* Exercise requirements
When you spot the word "block" in a line of the data below, copy that line.

Collected data
-------------------------
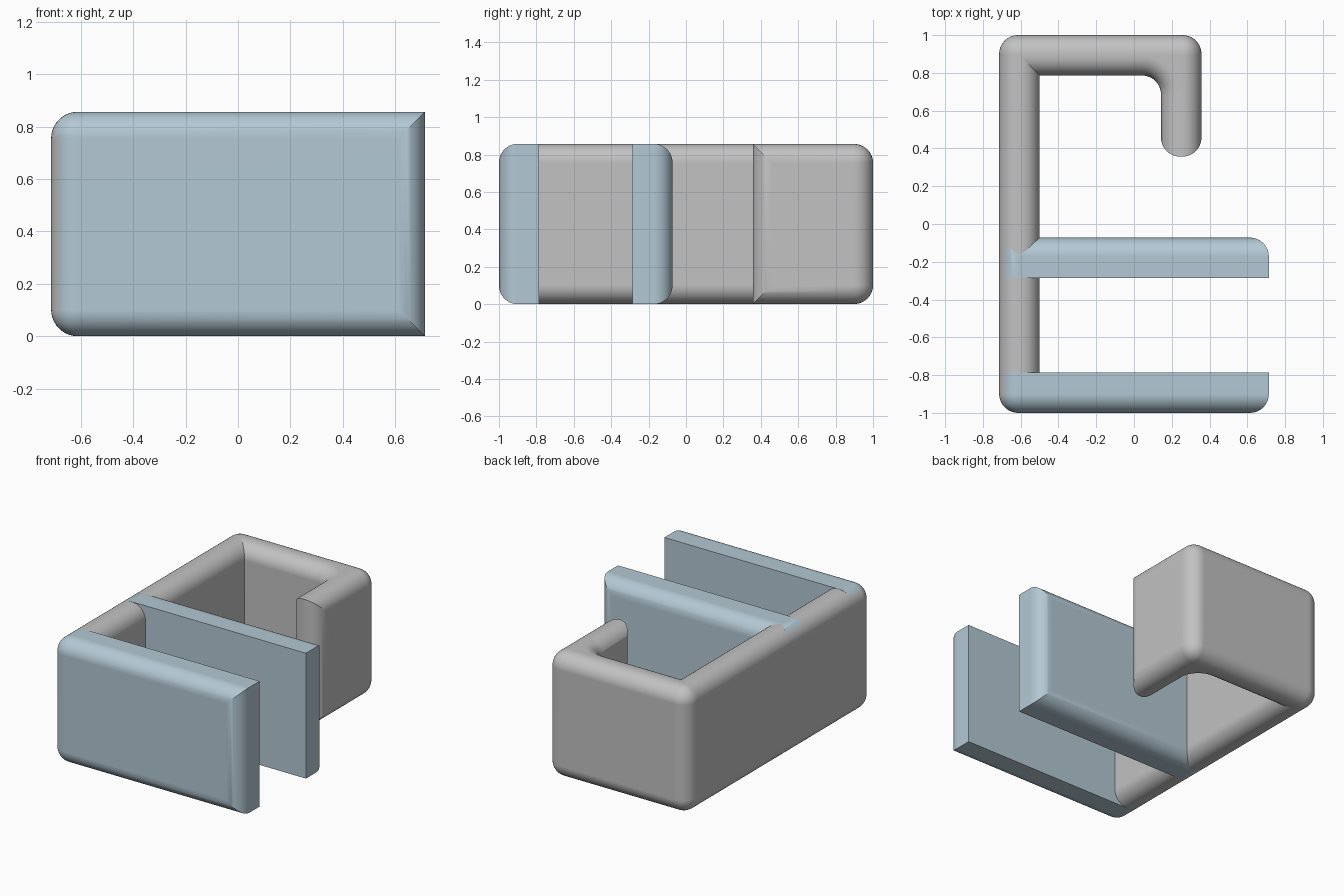
import bpy, bmesh, math

cube = bpy.data.objects.get("Cube")
if cube:
    bpy.data.objects.remove(cube, do_unlink=True)

X, Y, H = 0.714, 1.0, 0.857      # half width, half depth, height
T, R, SEG = 0.214, 0.1, 10       # wall thickness, edge radius, edge segments
E = 0.001                        # grey body sits a hair inside the blue plates


def material(name, rgb):
    m = bpy.data.materials.new(name)
    m.use_nodes = True
    m.diffuse_color = (*rgb, 1)
    m.node_tree.nodes["Principled BSDF"].inputs["Base Color"].default_value = (*rgb, 1)
    return m


grey = material("light grey", (0.54, 0.54, 0.54))
blue = material("pale blue", (0.45, 0.58, 0.66))


def finish(name, bm, mat):
    bmesh.ops.recalc_face_normals(bm, faces=bm.faces)
    me = bpy.data.meshes.new(name)
    bm.to_mesh(me)
    bm.free()
    me.materials.append(mat)
    ob = bpy.data.objects.new(name, me)
    bpy.context.collection.objects.link(ob)
    bpy.ops.object.select_all(action='DESELECT')
    ob.select_set(True)
    bpy.context.view_layer.objects.active = ob
    bpy.ops.object.shade_smooth_by_angle(angle=math.radians(30))
    wn = ob.modifiers.new("flat_sides", 'WEIGHTED_NORMAL')
    wn.keep_sharp = True
    return ob


def block(name, lo, hi, mat, rounded=None):
    """Box with rounded edges; each edge is named by its two sides, such as '-y +z'."""
    bm = bmesh.new()
    bmesh.ops.create_cube(bm, size=1)
    wanted = None if rounded is None else [set(r.split()) for r in rounded]
    edges = []
    for e in bm.edges:
        a, b = (v.co for v in e.verts)
        sides = {("+" if a[i] > 0 else "-") + "xyz"[i] for i in range(3) if a[i] * b[i] > 0}
        if wanted is None or sides in wanted:
            edges.append(e)
    for v in bm.verts:
        v.co = [lo[i] if v.co[i] < 0 else hi[i] for i in range(3)]
    bmesh.ops.bevel(bm, geom=edges, offset=R, offset_type='OFFSET', segments=SEG,
                    profile=0.5, affect='EDGES', clamp_overlap=False)
    return finish(name, bm, mat)


# Grey hook: spine, back wall and lip
LIP = X / 2                      # outer side of the lip
block("spine", (-X, -Y + E, E), (-X + T, Y, H - E), grey)
block("back_wall", (-X, Y - T, E), (LIP, Y, H - E), grey)
block("hook_lip", (LIP - T, 0.357, E), (LIP, Y, H - E), grey,
      ["-x +z", "-x -z", "+x +z", "+x -z", "-x -y", "+x -y",
       "-x +y", "+x +y", "+y +z", "+y -z"])

# Curved inner corner between back wall and lip
px, py = LIP - T - R, Y - T - R
bm = bmesh.new()
rings = []
for i in range(SEG + 1):
    a = math.pi / 2 * i / SEG
    c, s = math.cos(a), math.sin(a)
    outer = (R + T / 2) / max(c, s)
    profile = [(outer, H - E)]
    for mid, start in ((H - E - R, 0), (E + R, math.pi / 2)):
        for k in range(SEG + 1):
            t = start + math.pi / 2 * k / SEG
            profile.append((2 * R - R * math.sin(t), mid + R * math.cos(t)))
    profile.append((outer, E))
    rings.append([bm.verts.new((px + r * c, py + r * s, z)) for r, z in profile])
n = len(rings[0])
for p, q in zip(rings, rings[1:]):
    for j in range(n):
        k = (j + 1) % n
        bm.faces.new((p[j], p[k], q[k], q[j]))
bm.faces.new(rings[0])
bm.faces.new(rings[-1])
finish("inner_corner", bm, grey)

# Blue clamp plates, flat towards each other
block("front_plate", (-X + E, -Y, 0), (X, -Y + T, H), blue,
      ["-y +z", "-y -z", "-x +z", "-x -z", "-x -y", "+x -y"])
block("middle_plate", (-X + E, -0.286, 0), (X, -0.286 + T, H), blue,
      ["+y +z", "+y -z", "-x +z", "-x -z", "+x +y"])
-------------------------
* Exercise result
def block(name, lo, hi, mat, rounded=None):
block("spine", (-X, -Y + E, E), (-X + T, Y, H - E), grey)
block("back_wall", (-X, Y - T, E), (LIP, Y, H - E), grey)
block("hook_lip", (LIP - T, 0.357, E), (LIP, Y, H - E), grey,
block("front_plate", (-X + E, -Y, 0), (X, -Y + T, H), blue,
block("middle_plate", (-X + E, -0.286, 0), (X, -0.286 + T, H), blue,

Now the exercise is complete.